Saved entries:
[Start of Attachment]
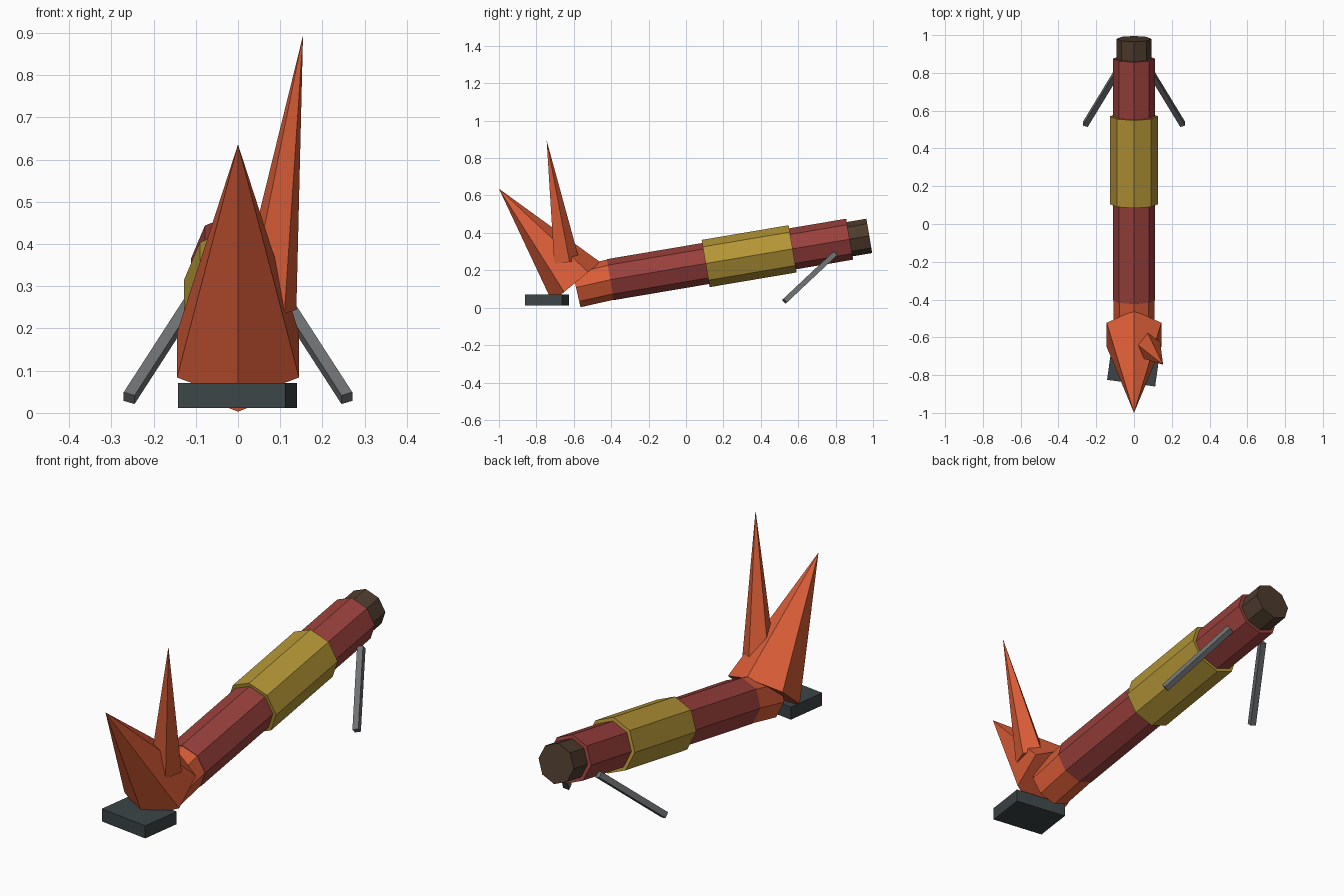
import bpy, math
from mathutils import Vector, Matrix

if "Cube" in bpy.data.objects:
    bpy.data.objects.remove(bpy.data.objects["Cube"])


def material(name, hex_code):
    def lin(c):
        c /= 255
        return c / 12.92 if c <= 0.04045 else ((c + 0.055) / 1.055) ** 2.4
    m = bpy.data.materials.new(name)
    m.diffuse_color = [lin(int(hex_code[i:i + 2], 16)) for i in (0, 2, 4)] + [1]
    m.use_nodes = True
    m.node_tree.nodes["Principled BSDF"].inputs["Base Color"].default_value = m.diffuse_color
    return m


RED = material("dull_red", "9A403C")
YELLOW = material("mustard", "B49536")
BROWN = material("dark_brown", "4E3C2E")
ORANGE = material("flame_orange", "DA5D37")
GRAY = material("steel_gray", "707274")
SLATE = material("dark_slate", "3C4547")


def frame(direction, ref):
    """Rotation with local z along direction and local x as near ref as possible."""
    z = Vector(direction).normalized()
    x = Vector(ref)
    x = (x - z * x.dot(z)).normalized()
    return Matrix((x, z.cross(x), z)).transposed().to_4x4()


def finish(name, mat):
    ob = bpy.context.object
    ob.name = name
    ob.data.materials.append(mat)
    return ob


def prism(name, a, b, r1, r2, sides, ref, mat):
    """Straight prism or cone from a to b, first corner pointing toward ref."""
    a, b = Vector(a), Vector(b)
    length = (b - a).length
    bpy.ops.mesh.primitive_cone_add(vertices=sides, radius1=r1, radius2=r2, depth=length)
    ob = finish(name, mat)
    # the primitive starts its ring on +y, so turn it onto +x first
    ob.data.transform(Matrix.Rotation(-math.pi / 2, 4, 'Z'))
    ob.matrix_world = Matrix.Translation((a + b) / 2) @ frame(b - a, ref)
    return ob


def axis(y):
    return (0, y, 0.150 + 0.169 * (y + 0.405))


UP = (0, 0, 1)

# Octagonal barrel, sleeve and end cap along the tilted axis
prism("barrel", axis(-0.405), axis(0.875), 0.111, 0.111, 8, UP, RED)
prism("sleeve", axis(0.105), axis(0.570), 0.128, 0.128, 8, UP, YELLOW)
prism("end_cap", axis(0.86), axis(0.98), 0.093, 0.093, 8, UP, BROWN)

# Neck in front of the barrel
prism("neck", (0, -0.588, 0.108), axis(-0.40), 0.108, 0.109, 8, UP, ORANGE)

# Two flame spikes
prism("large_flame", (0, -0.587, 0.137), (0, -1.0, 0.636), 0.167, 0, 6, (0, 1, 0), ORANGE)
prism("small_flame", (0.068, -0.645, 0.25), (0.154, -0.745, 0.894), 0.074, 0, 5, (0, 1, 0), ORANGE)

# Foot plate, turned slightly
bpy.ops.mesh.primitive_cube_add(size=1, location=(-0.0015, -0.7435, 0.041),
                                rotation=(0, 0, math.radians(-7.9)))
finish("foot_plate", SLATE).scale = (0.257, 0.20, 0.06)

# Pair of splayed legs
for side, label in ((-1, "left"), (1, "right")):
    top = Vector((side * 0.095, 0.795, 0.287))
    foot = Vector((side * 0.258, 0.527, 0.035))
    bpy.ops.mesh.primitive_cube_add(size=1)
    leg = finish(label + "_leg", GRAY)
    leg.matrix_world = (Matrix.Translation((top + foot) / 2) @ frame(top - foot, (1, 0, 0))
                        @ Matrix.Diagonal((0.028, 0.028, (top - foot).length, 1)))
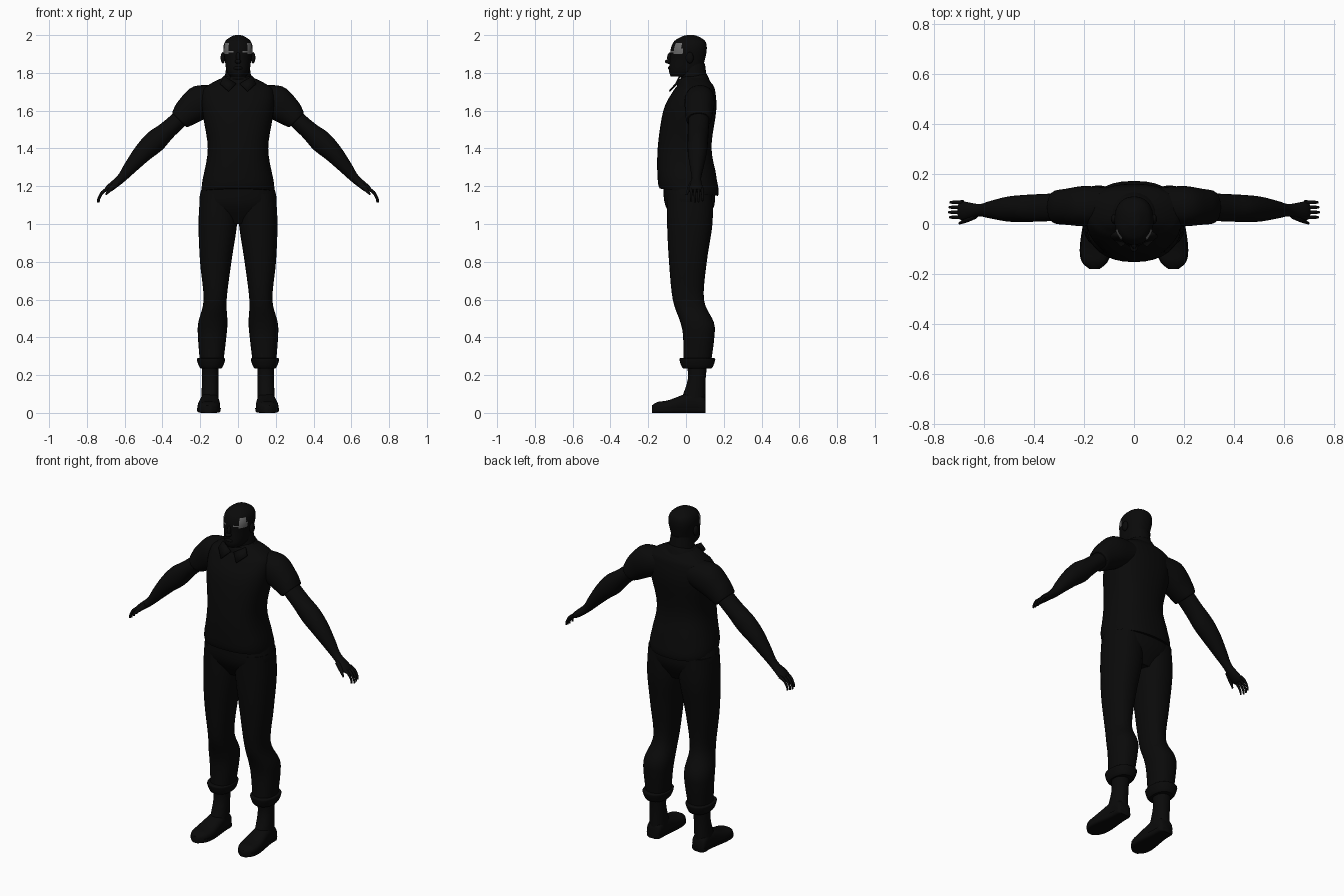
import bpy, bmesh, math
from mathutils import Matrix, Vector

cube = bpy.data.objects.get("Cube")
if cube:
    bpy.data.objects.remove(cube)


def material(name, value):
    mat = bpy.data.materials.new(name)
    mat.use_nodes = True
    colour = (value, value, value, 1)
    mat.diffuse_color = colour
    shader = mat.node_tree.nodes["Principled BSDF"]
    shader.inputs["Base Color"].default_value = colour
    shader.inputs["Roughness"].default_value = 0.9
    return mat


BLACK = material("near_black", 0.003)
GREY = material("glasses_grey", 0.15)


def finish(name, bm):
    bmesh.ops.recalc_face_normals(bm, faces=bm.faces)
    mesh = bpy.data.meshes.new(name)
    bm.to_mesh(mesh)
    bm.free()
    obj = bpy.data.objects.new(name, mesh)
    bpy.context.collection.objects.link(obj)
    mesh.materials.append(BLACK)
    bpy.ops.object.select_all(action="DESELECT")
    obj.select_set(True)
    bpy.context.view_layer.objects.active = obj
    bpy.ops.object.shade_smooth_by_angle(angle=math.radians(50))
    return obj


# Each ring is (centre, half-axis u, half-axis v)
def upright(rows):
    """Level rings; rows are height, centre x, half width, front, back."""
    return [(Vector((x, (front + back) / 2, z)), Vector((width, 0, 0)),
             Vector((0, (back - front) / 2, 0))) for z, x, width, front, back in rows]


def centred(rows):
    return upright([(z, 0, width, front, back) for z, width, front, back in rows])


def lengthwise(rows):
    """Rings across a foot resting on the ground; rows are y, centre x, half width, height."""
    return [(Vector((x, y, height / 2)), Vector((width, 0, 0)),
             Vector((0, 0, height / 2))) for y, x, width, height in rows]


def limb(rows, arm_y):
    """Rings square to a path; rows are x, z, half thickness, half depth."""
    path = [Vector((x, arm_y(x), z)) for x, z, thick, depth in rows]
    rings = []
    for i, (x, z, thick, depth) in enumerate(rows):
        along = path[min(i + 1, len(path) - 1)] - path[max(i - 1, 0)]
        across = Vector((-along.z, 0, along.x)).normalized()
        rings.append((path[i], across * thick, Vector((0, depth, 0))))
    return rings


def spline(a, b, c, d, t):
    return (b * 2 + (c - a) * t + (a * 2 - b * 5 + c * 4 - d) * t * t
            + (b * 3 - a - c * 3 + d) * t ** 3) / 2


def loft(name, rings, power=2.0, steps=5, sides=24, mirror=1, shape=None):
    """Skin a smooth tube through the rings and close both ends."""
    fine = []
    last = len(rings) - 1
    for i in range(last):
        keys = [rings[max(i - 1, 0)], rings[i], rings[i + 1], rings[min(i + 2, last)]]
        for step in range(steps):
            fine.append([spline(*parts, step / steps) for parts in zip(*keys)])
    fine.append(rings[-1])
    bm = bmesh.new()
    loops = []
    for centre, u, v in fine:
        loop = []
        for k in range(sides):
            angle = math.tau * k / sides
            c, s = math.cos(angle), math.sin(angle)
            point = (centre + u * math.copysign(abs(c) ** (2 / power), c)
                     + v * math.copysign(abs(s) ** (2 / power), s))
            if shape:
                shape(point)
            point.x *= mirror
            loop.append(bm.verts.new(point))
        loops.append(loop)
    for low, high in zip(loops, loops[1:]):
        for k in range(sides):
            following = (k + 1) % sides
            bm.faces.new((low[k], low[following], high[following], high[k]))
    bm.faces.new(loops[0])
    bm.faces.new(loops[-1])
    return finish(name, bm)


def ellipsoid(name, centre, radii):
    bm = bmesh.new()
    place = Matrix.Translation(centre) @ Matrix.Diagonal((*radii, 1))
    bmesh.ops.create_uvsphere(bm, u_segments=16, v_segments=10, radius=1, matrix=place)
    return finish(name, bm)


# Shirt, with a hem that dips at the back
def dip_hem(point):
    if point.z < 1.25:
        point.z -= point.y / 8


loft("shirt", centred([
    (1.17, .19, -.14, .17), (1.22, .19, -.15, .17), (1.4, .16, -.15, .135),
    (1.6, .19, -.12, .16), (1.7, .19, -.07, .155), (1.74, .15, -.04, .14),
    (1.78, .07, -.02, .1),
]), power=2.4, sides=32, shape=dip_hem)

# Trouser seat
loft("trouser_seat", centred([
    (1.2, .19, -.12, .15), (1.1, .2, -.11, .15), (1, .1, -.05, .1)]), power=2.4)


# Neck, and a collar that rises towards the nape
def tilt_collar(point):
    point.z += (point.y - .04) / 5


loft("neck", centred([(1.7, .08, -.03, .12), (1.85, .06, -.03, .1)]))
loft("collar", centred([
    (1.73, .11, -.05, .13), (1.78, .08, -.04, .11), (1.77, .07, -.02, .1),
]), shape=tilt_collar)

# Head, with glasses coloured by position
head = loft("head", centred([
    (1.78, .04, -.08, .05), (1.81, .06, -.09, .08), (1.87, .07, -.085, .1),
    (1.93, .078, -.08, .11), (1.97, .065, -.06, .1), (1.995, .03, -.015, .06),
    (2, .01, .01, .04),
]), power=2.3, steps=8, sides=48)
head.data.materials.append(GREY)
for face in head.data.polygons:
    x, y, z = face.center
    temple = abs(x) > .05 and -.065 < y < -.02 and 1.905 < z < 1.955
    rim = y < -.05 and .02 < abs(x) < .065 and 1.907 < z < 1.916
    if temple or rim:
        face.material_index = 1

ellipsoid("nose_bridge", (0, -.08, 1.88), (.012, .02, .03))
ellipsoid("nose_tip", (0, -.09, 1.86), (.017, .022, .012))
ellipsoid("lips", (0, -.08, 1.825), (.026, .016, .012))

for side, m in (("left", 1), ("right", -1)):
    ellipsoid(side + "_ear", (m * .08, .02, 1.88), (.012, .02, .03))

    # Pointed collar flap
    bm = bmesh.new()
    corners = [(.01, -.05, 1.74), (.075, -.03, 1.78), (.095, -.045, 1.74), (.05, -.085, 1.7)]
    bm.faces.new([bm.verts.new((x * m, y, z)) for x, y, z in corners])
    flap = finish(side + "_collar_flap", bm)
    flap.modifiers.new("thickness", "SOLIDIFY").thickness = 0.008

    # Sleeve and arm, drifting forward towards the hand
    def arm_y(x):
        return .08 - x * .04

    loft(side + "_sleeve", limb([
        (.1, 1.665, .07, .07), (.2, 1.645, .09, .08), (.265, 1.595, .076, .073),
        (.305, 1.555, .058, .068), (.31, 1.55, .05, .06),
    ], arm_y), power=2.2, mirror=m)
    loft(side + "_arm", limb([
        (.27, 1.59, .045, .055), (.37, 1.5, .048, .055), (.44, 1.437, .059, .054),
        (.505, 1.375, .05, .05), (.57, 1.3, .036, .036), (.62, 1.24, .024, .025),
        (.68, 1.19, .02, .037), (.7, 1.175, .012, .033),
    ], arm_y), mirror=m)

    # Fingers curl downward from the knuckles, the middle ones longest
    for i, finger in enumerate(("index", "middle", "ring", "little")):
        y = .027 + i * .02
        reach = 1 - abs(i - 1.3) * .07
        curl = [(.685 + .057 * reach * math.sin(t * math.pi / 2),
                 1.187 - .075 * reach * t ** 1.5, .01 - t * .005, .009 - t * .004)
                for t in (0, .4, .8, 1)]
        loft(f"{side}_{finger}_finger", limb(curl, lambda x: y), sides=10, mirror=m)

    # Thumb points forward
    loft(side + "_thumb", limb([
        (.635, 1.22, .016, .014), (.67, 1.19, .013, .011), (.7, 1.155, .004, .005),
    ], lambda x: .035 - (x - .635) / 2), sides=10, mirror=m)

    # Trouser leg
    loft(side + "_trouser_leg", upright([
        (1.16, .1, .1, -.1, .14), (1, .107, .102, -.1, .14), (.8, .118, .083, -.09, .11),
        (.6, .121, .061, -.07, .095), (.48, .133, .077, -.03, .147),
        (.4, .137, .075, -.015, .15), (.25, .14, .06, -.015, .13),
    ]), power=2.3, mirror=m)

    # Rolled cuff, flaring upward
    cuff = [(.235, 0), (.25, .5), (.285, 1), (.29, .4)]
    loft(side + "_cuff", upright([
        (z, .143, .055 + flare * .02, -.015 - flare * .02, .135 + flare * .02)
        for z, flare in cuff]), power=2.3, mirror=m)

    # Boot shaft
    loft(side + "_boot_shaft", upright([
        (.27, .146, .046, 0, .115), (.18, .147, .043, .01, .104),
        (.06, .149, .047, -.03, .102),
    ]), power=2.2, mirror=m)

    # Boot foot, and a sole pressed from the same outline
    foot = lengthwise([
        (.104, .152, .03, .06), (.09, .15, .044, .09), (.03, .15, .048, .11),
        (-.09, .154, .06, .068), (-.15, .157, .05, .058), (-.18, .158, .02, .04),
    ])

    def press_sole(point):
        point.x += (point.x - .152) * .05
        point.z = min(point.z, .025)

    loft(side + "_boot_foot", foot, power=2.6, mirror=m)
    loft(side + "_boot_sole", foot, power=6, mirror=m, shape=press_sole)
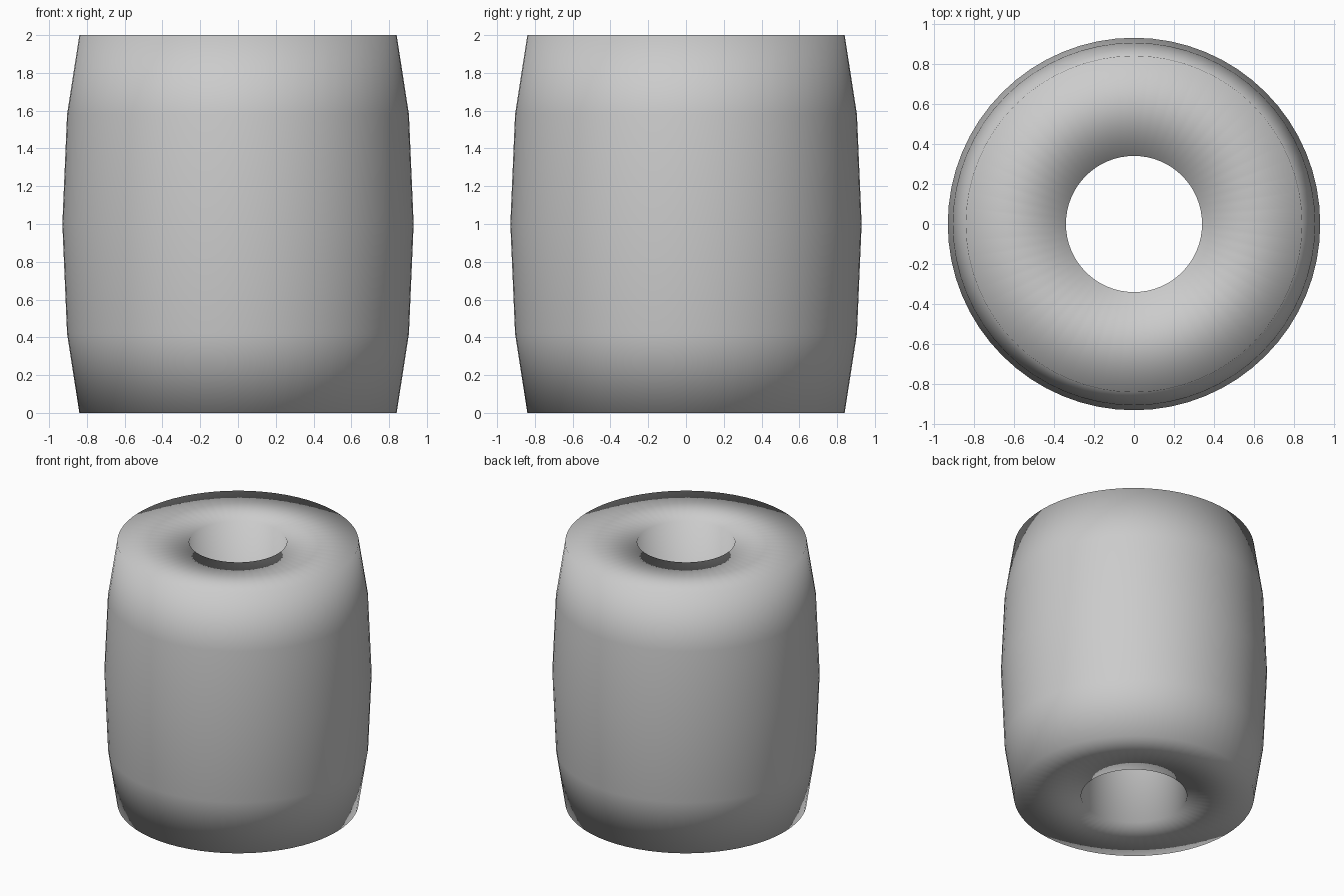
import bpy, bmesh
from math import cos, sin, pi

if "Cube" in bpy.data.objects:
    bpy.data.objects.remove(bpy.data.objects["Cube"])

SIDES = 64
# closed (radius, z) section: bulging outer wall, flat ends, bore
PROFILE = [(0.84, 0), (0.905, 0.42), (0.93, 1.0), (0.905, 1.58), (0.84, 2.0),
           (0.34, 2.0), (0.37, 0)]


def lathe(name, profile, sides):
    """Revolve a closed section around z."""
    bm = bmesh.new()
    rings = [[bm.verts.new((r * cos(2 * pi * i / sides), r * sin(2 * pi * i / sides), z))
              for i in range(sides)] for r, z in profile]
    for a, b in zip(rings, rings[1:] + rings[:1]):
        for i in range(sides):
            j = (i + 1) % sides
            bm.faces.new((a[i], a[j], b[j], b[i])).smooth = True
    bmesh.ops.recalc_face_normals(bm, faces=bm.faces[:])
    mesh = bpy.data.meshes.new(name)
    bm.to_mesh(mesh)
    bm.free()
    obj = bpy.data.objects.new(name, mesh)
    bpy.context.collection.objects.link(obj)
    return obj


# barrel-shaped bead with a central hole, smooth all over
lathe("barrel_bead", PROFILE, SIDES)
[End of Attachment]
→ **Task objective**
Return only the part of the records above that opens with the line containing "rim = y < -.05" and closes with the line containing "# Trouser leg", ends included.

→ **Reply to the exercise**
    rim = y < -.05 and .02 < abs(x) < .065 and 1.907 < z < 1.916
    if temple or rim:
        face.material_index = 1

ellipsoid("nose_bridge", (0, -.08, 1.88), (.012, .02, .03))
ellipsoid("nose_tip", (0, -.09, 1.86), (.017, .022, .012))
ellipsoid("lips", (0, -.08, 1.825), (.026, .016, .012))

for side, m in (("left", 1), ("right", -1)):
    ellipsoid(side + "_ear", (m * .08, .02, 1.88), (.012, .02, .03))

    # Pointed collar flap
    bm = bmesh.new()
    corners = [(.01, -.05, 1.74), (.075, -.03, 1.78), (.095, -.045, 1.74), (.05, -.085, 1.7)]
    bm.faces.new([bm.verts.new((x * m, y, z)) for x, y, z in corners])
    flap = finish(side + "_collar_flap", bm)
    flap.modifiers.new("thickness", "SOLIDIFY").thickness = 0.008

    # Sleeve and arm, drifting forward towards the hand
    def arm_y(x):
        return .08 - x * .04

    loft(side + "_sleeve", limb([
        (.1, 1.665, .07, .07), (.2, 1.645, .09, .08), (.265, 1.595, .076, .073),
        (.305, 1.555, .058, .068), (.31, 1.55, .05, .06),
    ], arm_y), power=2.2, mirror=m)
    loft(side + "_arm", limb([
        (.27, 1.59, .045, .055), (.37, 1.5, .048, .055), (.44, 1.437, .059, .054),
        (.505, 1.375, .05, .05), (.57, 1.3, .036, .036), (.62, 1.24, .024, .025),
        (.68, 1.19, .02, .037), (.7, 1.175, .012, .033),
    ], arm_y), mirror=m)

    # Fingers curl downward from the knuckles, the middle ones longest
    for i, finger in enumerate(("index", "middle", "ring", "little")):
        y = .027 + i * .02
        reach = 1 - abs(i - 1.3) * .07
        curl = [(.685 + .057 * reach * math.sin(t * math.pi / 2),
                 1.187 - .075 * reach * t ** 1.5, .01 - t * .005, .009 - t * .004)
                for t in (0, .4, .8, 1)]
        loft(f"{side}_{finger}_finger", limb(curl, lambda x: y), sides=10, mirror=m)

    # Thumb points forward
    loft(side + "_thumb", limb([
        (.635, 1.22, .016, .014), (.67, 1.19, .013, .011), (.7, 1.155, .004, .005),
    ], lambda x: .035 - (x - .635) / 2), sides=10, mirror=m)

    # Trouser leg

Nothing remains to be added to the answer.